(STORED DATA begins)
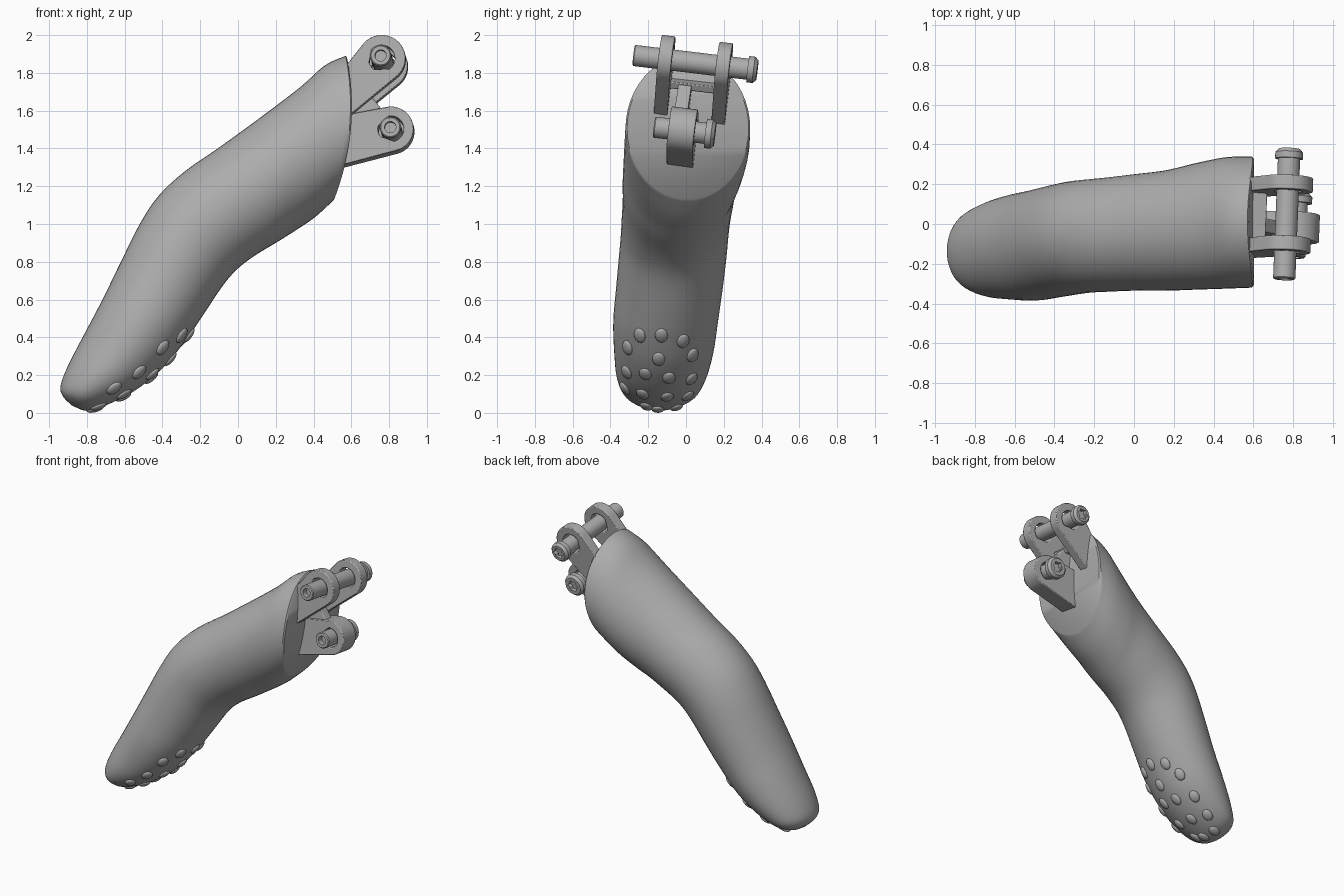
import bpy, bmesh
from math import sin, cos, pi, atan2, acos, hypot
from mathutils import Vector, Matrix
from mathutils.bvhtree import BVHTree

cube = bpy.data.objects.get("Cube")
if cube:
    bpy.data.objects.remove(cube, do_unlink=True)

grey = bpy.data.materials.new("plain grey")
grey.use_nodes = True
tone = (0.42, 0.42, 0.42, 1)
grey.diffuse_color = tone
grey.node_tree.nodes["Principled BSDF"].inputs["Base Color"].default_value = tone


def finish(bm, name, matrix=None, angle=35, bevel=0):
    """Turn a bmesh into a shaded object, optionally with a rounded edge."""
    bmesh.ops.recalc_face_normals(bm, faces=bm.faces)
    mesh = bpy.data.meshes.new(name)
    bm.to_mesh(mesh)
    bm.free()
    mesh.materials.append(grey)
    obj = bpy.data.objects.new(name, mesh)
    bpy.context.collection.objects.link(obj)
    if matrix:
        obj.matrix_world = matrix
    bpy.ops.object.select_all(action='DESELECT')
    obj.select_set(True)
    bpy.context.view_layer.objects.active = obj
    bpy.ops.object.shade_smooth_by_angle(angle=angle * pi / 180)
    if bevel:
        mod = obj.modifiers.new("Rounded edges", 'BEVEL')
        mod.width = bevel
        mod.segments = 2
        mod.angle_limit = 0.7
    return obj


# Finger sections: upper x z, lower x z, narrowest y, widest y
SECTIONS = [
    (.57, 1.89, .50, 1.12, -.32, .34),
    (.46, 1.84, .40, 1.03, -.325, .335),
    (.33, 1.725, .28, .95, -.33, .305),
    (.12, 1.565, .20, .90, -.335, .27),
    (-.10, 1.405, .10, .84, -.335, .25),
    (-.28, 1.28, .03, .79, -.34, .235),
    (-.42, 1.15, -.03, .735, -.345, .225),
    (-.52, 1.0, -.09, .66, -.355, .215),
    (-.62, .80, -.18, .525, -.37, .195),
    (-.72, .595, -.28, .38, -.385, .17),
    (-.82, .405, -.40, .235, -.38, .145),
    (-.90, .25, -.55, .115, -.365, .105),
    (-.94, .14, -.70, .04, -.32, .05),
    (-.925, .085, -.80, .012, -.24, -.04),
    (-.88, .04, -.86, .03, -.16, -.12),
]
SIDES = 48


def spline(rows, steps):
    """Catmull-Rom through the rows, end rows repeated."""
    pts = [rows[0]] + rows + [rows[-1]]
    for i in range(len(rows) - 1):
        for s in range(steps):
            t = s / steps
            yield i + t, [0.5 * (2 * b + (c - a) * t + (2 * a - 5 * b + 4 * c - d) * t * t
                                 + (3 * b - a - 3 * c + d) * t ** 3)
                          for a, b, c, d in zip(*pts[i:i + 4])]
    yield len(rows) - 1, rows[-1]


def ring(bm, row, bulge, shrink=1, push=0):
    tx, tz, bx, bz, y0, y1 = row
    verts = []
    for k in range(SIDES):
        a = 2 * pi * k / SIDES
        u, v = cos(a) * shrink, sin(a) * shrink
        verts.append(bm.verts.new((
            (tx + bx) / 2 + u * (tx - bx) / 2 + bulge * sin(a) ** 2 + push,
            (y0 + y1) / 2 + v * (y1 - y0) / 2,
            (tz + bz) / 2 + u * (tz - bz) / 2)))
    return verts


def bridge(bm, a, b):
    n = len(a)
    for k in range(n):
        bm.faces.new((a[k], a[(k + 1) % n], b[(k + 1) % n], b[k]))


def cap(bm, r):
    """Close a ring with strips running from side to side."""
    n = len(r)
    for k in range(n // 2):
        quad = [r[k], r[k + 1], r[n - k - 1], r[(n - k) % n]]
        bm.faces.new(list(dict.fromkeys(quad)))


# Finger shell
bm = bmesh.new()
rings = [ring(bm, SECTIONS[0], .055, .975, .008)]
for t, row in spline(SECTIONS, 4):
    rings.append(ring(bm, row, .055 * max(0, 1 - t / 2)))
for a, b in zip(rings, rings[1:]):
    bridge(bm, a, b)
cap(bm, rings[0])
cap(bm, rings[-1])
bmesh.ops.recalc_face_normals(bm, faces=bm.faces)
surface = BVHTree.FromBMesh(bm)
finish(bm, "finger_shell", angle=40)

# Grip bumps, placed on the underside of the fingertip (y, z)
GRIPS = [(-.245, .41), (-.13, .41), (-.015, .38), (-.31, .345), (-.145, .285),
         (.035, .305), (-.315, .215), (-.215, .205), (-.09, .185), (.03, .18),
         (-.325, .13), (-.23, .1), (-.1, .085), (.01, .09), (-.21, .035),
         (-.15, .02), (-.05, .03)]
bm = bmesh.new()
for y, z in GRIPS:
    spot, normal, _, _ = surface.ray_cast(Vector((1.5, y, z)), Vector((-1, 0, 0)))
    if spot is None:
        continue
    if normal.x < 0 and normal.z > 0:
        normal = -normal
    along = Vector((.6, 0, .8))
    along = (along - normal * along.dot(normal)).normalized()
    turn = Matrix((along, normal.cross(along), normal)).transposed().to_4x4()
    bmesh.ops.create_uvsphere(
        bm, u_segments=16, v_segments=10, radius=1,
        matrix=Matrix.Translation(spot) @ turn @ Matrix.Diagonal((.045, .034, .017, 1)))
finish(bm, "grip_bumps", angle=60)


def lug(name, frame, radius, hole, base_x, top_z, low_z, y, thick):
    """Plate with a round drilled eye at the origin and a straight root."""
    def tangent(z, sign):
        return atan2(z, base_x) % (2 * pi) + sign * acos(radius / hypot(base_x, z))
    start, end = tangent(low_z, 1) - 2 * pi, tangent(top_z, -1)
    outer = [(radius * cos(start + (end - start) * i / 32),
              radius * sin(start + (end - start) * i / 32)) for i in range(33)]
    outer += [(base_x, top_z + (low_z - top_z) * i / 6) for i in range(7)]
    inner = [(hole * x / hypot(x, z), hole * z / hypot(x, z)) for x, z in outer]
    bm = bmesh.new()
    loops = [[bm.verts.new((x, y + side * thick / 2, z)) for x, z in loop]
             for loop, side in ((outer, -1), (outer, 1), (inner, 1), (inner, -1))]
    for i in range(4):
        bridge(bm, loops[i], loops[(i + 1) % 4])
    return finish(bm, name, frame, bevel=.006)


def pin(name, frame, y0, y1, r, head):
    """Hollow-ended pin with a chamfered head and a six-lobed drive socket."""
    profile = [(.03, y0 + .04), (.03, y0), (r - .006, y0), (r, y0 + .006),
               (r, y1 - .05), (head, y1 - .05), (head, y1 - .018),
               (head - .016, y1), (.036, y1), (.036, y1 - .03)]
    bm = bmesh.new()
    loops = []
    for j, (rad, y) in enumerate(profile):
        lobe = .14 if j > 7 else 0
        loops.append([])
        for k in range(SIDES):
            a = 2 * pi * k / SIDES
            w = rad * (1 + lobe * cos(6 * a))
            loops[-1].append(bm.verts.new((w * cos(a), y, w * sin(a))))
    for a, b in zip(loops, loops[1:]):
        bridge(bm, a, b)
    bm.faces.new(loops[0])
    bm.faces.new(loops[-1])
    return finish(bm, name, frame)


def block(name, frame, profile, y0, y1):
    """Extrude an x z outline across y."""
    bm = bmesh.new()
    a, b = [[bm.verts.new((x, y, z)) for x, z in profile] for y in (y0, y1)]
    bridge(bm, a, b)
    bm.faces.new(a)
    bm.faces.new(b)
    return finish(bm, name, frame, bevel=.006)


# The hinge is tilted and turned slightly against the finger
tilt = Matrix.Rotation(-.04, 4, 'Z') @ Matrix.Rotation(-.12, 4, 'X')
upper = Matrix.Translation((.768, .05, 1.853)) @ tilt
lower = Matrix.Translation((.812, -.02, 1.495)) @ tilt

# Upper fork
for name, y in (("front_fork_arm", -.158), ("back_fork_arm", .15)):
    lug(name, upper, .126, .07, -.215, -.07, -.34, y, .072)
pin("upper_pin", upper, -.33, .33, .056, .07)

# Lower lug
lug("lower_lug", lower, .12, .068, -.27, .07, -.195, 0, .14)
pin("lower_pin", lower, -.15, .175, .056, .078)

# Crossbar and web joining fork and lug
block("fork_crossbar", upper,
      [(-.215, -.15), (-.12, -.15), (-.10, -.115), (-.215, -.085)], -.15, .14)
block("hinge_web", upper,
      [(-.215, -.11), (-.11, -.12), (.0, -.26), (-.03, -.34), (-.215, -.38)], -.08, -.01)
(STORED DATA ends)
* **WORK INSTRUCTIONS**: Find the lines that mention "range" in the entries and show them.

* **SOLUTION**:
    for i in range(len(rows) - 1):
        for s in range(steps):
    for k in range(SIDES):
    for k in range(n):
    for k in range(n // 2):
              radius * sin(start + (end - start) * i / 32)) for i in range(33)]
    outer += [(base_x, top_z + (low_z - top_z) * i / 6) for i in range(7)]
    for i in range(4):
        for k in range(SIDES):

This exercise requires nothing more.